So Henry Rollins dumped his old band, got a new one, recorded an album, and hid this little ditty as an unlisted track (#14) on the album. Most of the album is hard rock but this is a funk jam featuring Wayne Kramer (MC5) on guitar. Rollins is scene-stealing on the mic with some hilariously satirical spoken word material.
4. Queens of the Stone Age - Feel Good Haha of the Summer (from the album Songs for the Deaf)
This (brilliant) album has all sorts of clever touches - most notably mock radio snippets featuring various musical personalities. But there's also two hidden tracks - firstly an assortment of random noises hidden in the pre-gap before track 1 (known as The Real Song for the Deaf), and secondly a reprise of Feel Good Hit of the Summer appears at 5:45 of track 13, after some silence. The thing about this reprise is that it replaces the vocals with laughter (hence why it's known as Feel Good Haha of the Summer). It sounds dumb but it is actually quite good fun.
5. Type O Negative - various
Admittedly none of the examples I'm about to describe are hidden tracks per se, but frankly it would be wrong to omit Type O Negative from any sort of list relating to amusing exploitation of the CD format. The emphasis being on amusing:
- Track 6 of Slow, Deep and Hard, entitled The Misinterpretation of Silence and its Disastrous Consequences is, in fact, silence and was designed to confuse listeners into thinking the CD was over. Or broken.
- Track 1 of October Rust, entitled Bad Ground, is 38 seconds of low frequency hum, which sounds like an ungrounded wire.
- Track 1 of World Coming Down, entitled Skip It, is 11 seconds of the sound of a CD skipping (again obviously designed to confuse first-time listeners!).
6. Nine Inch Nails - Physical (You're So) and Suck (from the Broken EP)
Hidden at tracks 98 and 99, after 6 songs and 91 silent 1-second tracks, are two covers. The first is a sludgy, fuzzy cover of Adam and the Ants, the second is a cover of a song Trent Reznor originally recorded with Pigface. The latter has actually been performed live on a number of occasions as well and appears on the And All That Could Have Been live CD/DVD.
7. Clutch - 05 / Gifted and Talented / David Rose (from the album The Elephant Riders)
Not content with the old trick of hiding a song on the last track after a bunch of silence, Clutch upped the ante by including one of three songs as a bonus track after The Dragonfly at 7:34. The three songs were 05, David Rose, and Gifted and Talented and which one you got depended on which pressing of the album you got. Unless you were in Japan in which case you got all three. Lucky Japanese. All damned good tracks too.
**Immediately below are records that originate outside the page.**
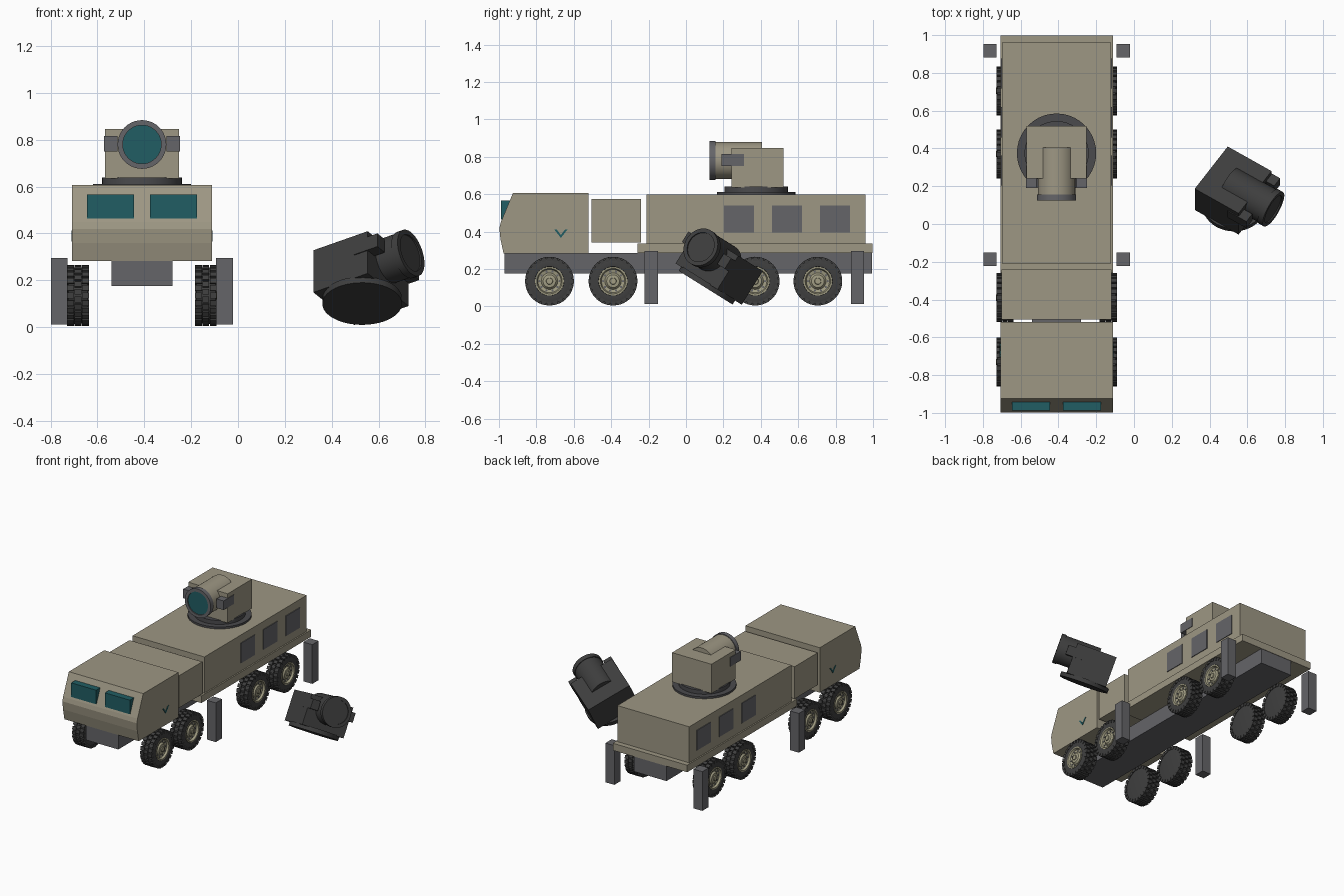
import bpy, bmesh
from math import radians, pi, cos, sin
from mathutils import Matrix, Vector

cube = bpy.data.objects.get("Cube")
if cube:
    bpy.data.objects.remove(cube, do_unlink=True)


def material(name, rgb):
    m = bpy.data.materials.new(name)
    m.use_nodes = True
    m.diffuse_color = (*rgb, 1)
    m.node_tree.nodes["Principled BSDF"].inputs["Base Color"].default_value = (*rgb, 1)
    return m


TAN = material("desert tan", (0.34, 0.31, 0.23))
RIM = material("rim khaki", (0.36, 0.34, 0.23))
GREY = material("steel grey", (0.13, 0.13, 0.14))
DARK = material("turntable grey", (0.07, 0.07, 0.075))
RUBBER = material("rubber", (0.05, 0.05, 0.05))
BLACK = material("charred black", (0.048, 0.048, 0.048))
TEAL = material("teal glass", (0.015, 0.11, 0.125))

CX = -0.41  # truck centre line


def finish(name, bm, mat, matrix=Matrix(), smooth=False):
    bmesh.ops.recalc_face_normals(bm, faces=bm.faces)
    me = bpy.data.meshes.new(name)
    bm.to_mesh(me)
    bm.free()
    me.materials.append(mat)
    ob = bpy.data.objects.new(name, me)
    bpy.context.collection.objects.link(ob)
    ob.matrix_world = matrix
    if smooth:
        bpy.ops.object.select_all(action='DESELECT')
        ob.select_set(True)
        bpy.context.view_layer.objects.active = ob
        bpy.ops.object.shade_smooth_by_angle(angle=radians(35))
    return ob


def add_box(bm, x, y, z, matrix=Matrix()):
    size = Vector((x[1] - x[0], y[1] - y[0], z[1] - z[0]))
    mid = Vector((x[0] + x[1], y[0] + y[1], z[0] + z[1])) / 2
    bmesh.ops.create_cube(bm, size=1, matrix=matrix @ Matrix.Translation(mid) @ Matrix.Diagonal((*size, 1)))


def box(name, x, y, z, mat, matrix=Matrix()):
    bm = bmesh.new()
    add_box(bm, x, y, z)
    return finish(name, bm, mat, matrix)


def prism(name, profile, x0, x1, mat):
    """Extrude a (y, z) outline along x."""
    bm = bmesh.new()
    face = bm.faces.new([bm.verts.new((x0, y, z)) for y, z in profile])
    out = bmesh.ops.extrude_face_region(bm, geom=[face])
    verts = [g for g in out["geom"] if isinstance(g, bmesh.types.BMVert)]
    bmesh.ops.translate(bm, verts=verts, vec=(x1 - x0, 0, 0))
    return finish(name, bm, mat)


def lathe(name, profile, axis, mat, matrix=Matrix(), steps=40):
    """Spin (radius, distance) points around the x, y or z axis."""
    bm = bmesh.new()
    verts = [bm.verts.new((r, 0, d)) for r, d in profile]
    edges = [bm.edges.new(p) for p in zip(verts, verts[1:])]
    bmesh.ops.spin(bm, geom=verts + edges, cent=(0, 0, 0), axis=(0, 0, 1), angle=2 * pi, steps=steps)
    bmesh.ops.remove_doubles(bm, verts=bm.verts, dist=0.0005)
    turn = {"x": Matrix.Rotation(pi / 2, 4, 'Y'), "y": Matrix.Rotation(pi / 2, 4, 'X'), "z": Matrix()}[axis]
    bmesh.ops.transform(bm, matrix=turn, verts=bm.verts)
    return finish(name, bm, mat, matrix, True)


def disc(name, r, d0, d1, axis, mat, matrix=Matrix()):
    return lathe(name, [(0, d0), (r, d0), (r, d1), (0, d1)], axis, mat, matrix)


# Cab with sloped windscreen, windows and door chevrons
prism("cab", [(-0.975, 0.282), (-0.992, 0.36), (-0.998, 0.42), (-0.99, 0.45), (-0.925, 0.607),
              (-0.52, 0.607), (-0.52, 0.282)], CX - 0.298, CX + 0.298, TAN)
chevron = [(-0.705, 0.412), (-0.692, 0.412), (-0.669, 0.382), (-0.646, 0.412), (-0.633, 0.412), (-0.669, 0.366)]
for side, s in (("left", 1), ("right", -1)):
    x = sorted((CX + s * 0.035, CX + s * 0.235))
    box(side + "_windscreen", x, (-0.988, -0.94), (0.465, 0.567), TEAL)
    prism(side + "_door_chevron", chevron, CX + s * 0.296, CX + s * 0.301, TEAL)

# Body boxes, deck and chassis
box("equipment_box", (CX - 0.292, CX + 0.292), (-0.505, -0.24), (0.342, 0.575), TAN)
box("rear_body", (CX - 0.288, CX + 0.288), (-0.21, 0.96), (0.335, 0.597), TAN)
box("deck", (CX - 0.298, CX + 0.298), (-0.26, 0.998), (0.285, 0.336), TAN)
box("chassis", (CX - 0.13, CX + 0.13), (-0.97, 0.995), (0.175, 0.286), GREY)

# Side panels and stabiliser legs
for side, s in (("left", 1), ("right", -1)):
    for i, y in enumerate((0.283, 0.539, 0.797)):
        x = sorted((CX + s * 0.285, CX + s * 0.293))
        box(f"{side}_side_panel_{i + 1}", x, (y - 0.08, y + 0.08), (0.395, 0.54), GREY)
    for end, y in (("front", -0.187), ("rear", 0.917)):
        x = sorted((CX + s * 0.317, CX + s * 0.388))
        box(f"{end}_{side}_stabiliser", x, (y - 0.036, y + 0.036), (0.012, 0.296), GREY)


# Wheels, outer face towards local +x
def wheel(name, matrix):
    lathe(name + "_tyre", [(0, -0.038), (0.1, -0.045), (0.119, -0.04), (0.121, 0.04), (0.104, 0.046),
                           (0.078, 0.044), (0.074, 0.02), (0, 0.02)], "x", RUBBER, matrix)
    lathe(name + "_rim", [(0.077, 0.03), (0.077, 0.046), (0.068, 0.046), (0.062, 0.032), (0.044, 0.028),
                          (0.034, 0.04), (0.018, 0.042), (0.016, 0.048), (0, 0.048)], "x", RIM, matrix)
    tread, holes = bmesh.new(), bmesh.new()
    count = 24
    for i in range(count):
        for row, x in enumerate(((-0.046, -0.017), (-0.014, 0.014), (0.017, 0.046))):
            spin = Matrix.Rotation(2 * pi * (i + 0.5 * (row % 2)) / count, 4, 'X')
            add_box(tread, x, (-0.012, 0.012), (0.108, 0.13), spin)
    for i in range(10):
        a = 2 * pi * i / 10
        hole = Matrix.Translation((0.031, 0.053 * cos(a), 0.053 * sin(a))) @ Matrix.Rotation(pi / 2, 4, 'Y')
        bmesh.ops.create_cone(holes, cap_ends=True, segments=8, radius1=0.006, radius2=0.006,
                              depth=0.006, matrix=hole)
    finish(name + "_tread", tread, RUBBER, matrix)
    finish(name + "_rim_holes", holes, GREY, matrix)


for i, y in enumerate((-0.73, -0.39, 0.37, 0.705)):
    for side, s in (("left", 1), ("right", -1)):
        facing = Matrix.Rotation(0 if s > 0 else pi, 4, 'Z')
        wheel(f"{side}_wheel_{i + 1}", Matrix.Translation((CX + s * 0.273, y, 0.135)) @ facing)


# Sensor turret, standing on its origin and facing local -y
def turret(name, matrix, body, trim, base, glass):
    disc(name + "_base", 0.17, 0, 0.03, "z", base, matrix)
    box(name + "_housing", (-0.158, 0.158), (-0.133, 0.145), (0.025, 0.237), body, matrix)
    # Distance runs along -y for the barrel parts
    disc(name + "_barrel", 0.099, -0.03, 0.222, "y", body, matrix @ Matrix.Translation((0, 0, 0.17)))
    lathe(name + "_lens_ring", [(0.099, 0.218), (0.104, 0.218), (0.104, 0.25), (0.082, 0.25), (0.082, 0.24)],
          "y", trim, matrix @ Matrix.Translation((0, 0, 0.17)))
    disc(name + "_lens", 0.083, 0.22, 0.243, "y", glass, matrix @ Matrix.Translation((0, 0, 0.17)))
    for side, s in (("left", 1), ("right", -1)):
        box(f"{name}_{side}_pod", sorted((s * 0.105, s * 0.162)), (-0.185, -0.065), (0.14, 0.206), trim, matrix)


disc("turntable", 0.21, 0.596, 0.611, "z", DARK, Matrix.Translation((CX, 0.375, 0)))
turret("turret", Matrix.Translation((CX, 0.375, 0.61)), TAN, GREY, DARK, TEAL)

# Loose burnt turret lying tilted beside the truck
tilt = Matrix.Rotation(radians(-32), 4, 'X') @ Matrix.Rotation(radians(56.5), 4, 'Z')
turret("burnt_turret", Matrix.Translation((0.53, 0.105, 0.1)) @ tilt, BLACK, BLACK, BLACK, BLACK)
8. Korn - Twist (acapella) (from the album Life is Peachy)
Whilst I was never a huge Korn fan, I always had a soft spot for Twist, a glorious 51 seconds of gibberish over thumping bass and a typically eerie detuned guitar line. To his credit, Jonathan Davis is probably the only man who could pull this off. Anyway, there's also an acapella version hidden after some silence at the end of track 14. In this case, removing the instruments just makes the vocals sound even more mental.
9. Mastodon - Pendulous Skin (from the album Blood Mountain)
Track 12 of the album starts with the song Pendulous Skin, continues with 16 minutes of silence, and then at 21:25, we get this hilarious fan letter from none other than Josh Homme:
10. Deftones - Damone (from the album Around the Fur)
At first glance, closing track MX at 37:19 appears to be longer than the rest of the album put together. That is, however, because most of that is silence, with the bonus track Damone beginning at 32:35. It's a good song. I don't know if it's worth sitting through almost half an hour of silence for, though.
11. Stone Temple Pilots - My Second Album (from the album Purple)
Part song, mostly pisstake. There's some silence on track 11 after the final listed song, Kitchenware and Candybars, concludes, and then at 4:55 there is this cheesy lounge jazz number performed by Richard Peterson. Ironically, the song references the "12 gracious melodies" motif - which is also displayed on a cake on the album's back cover. Without this bonus song, there would of course only be 11 songs. Very funny ha ha.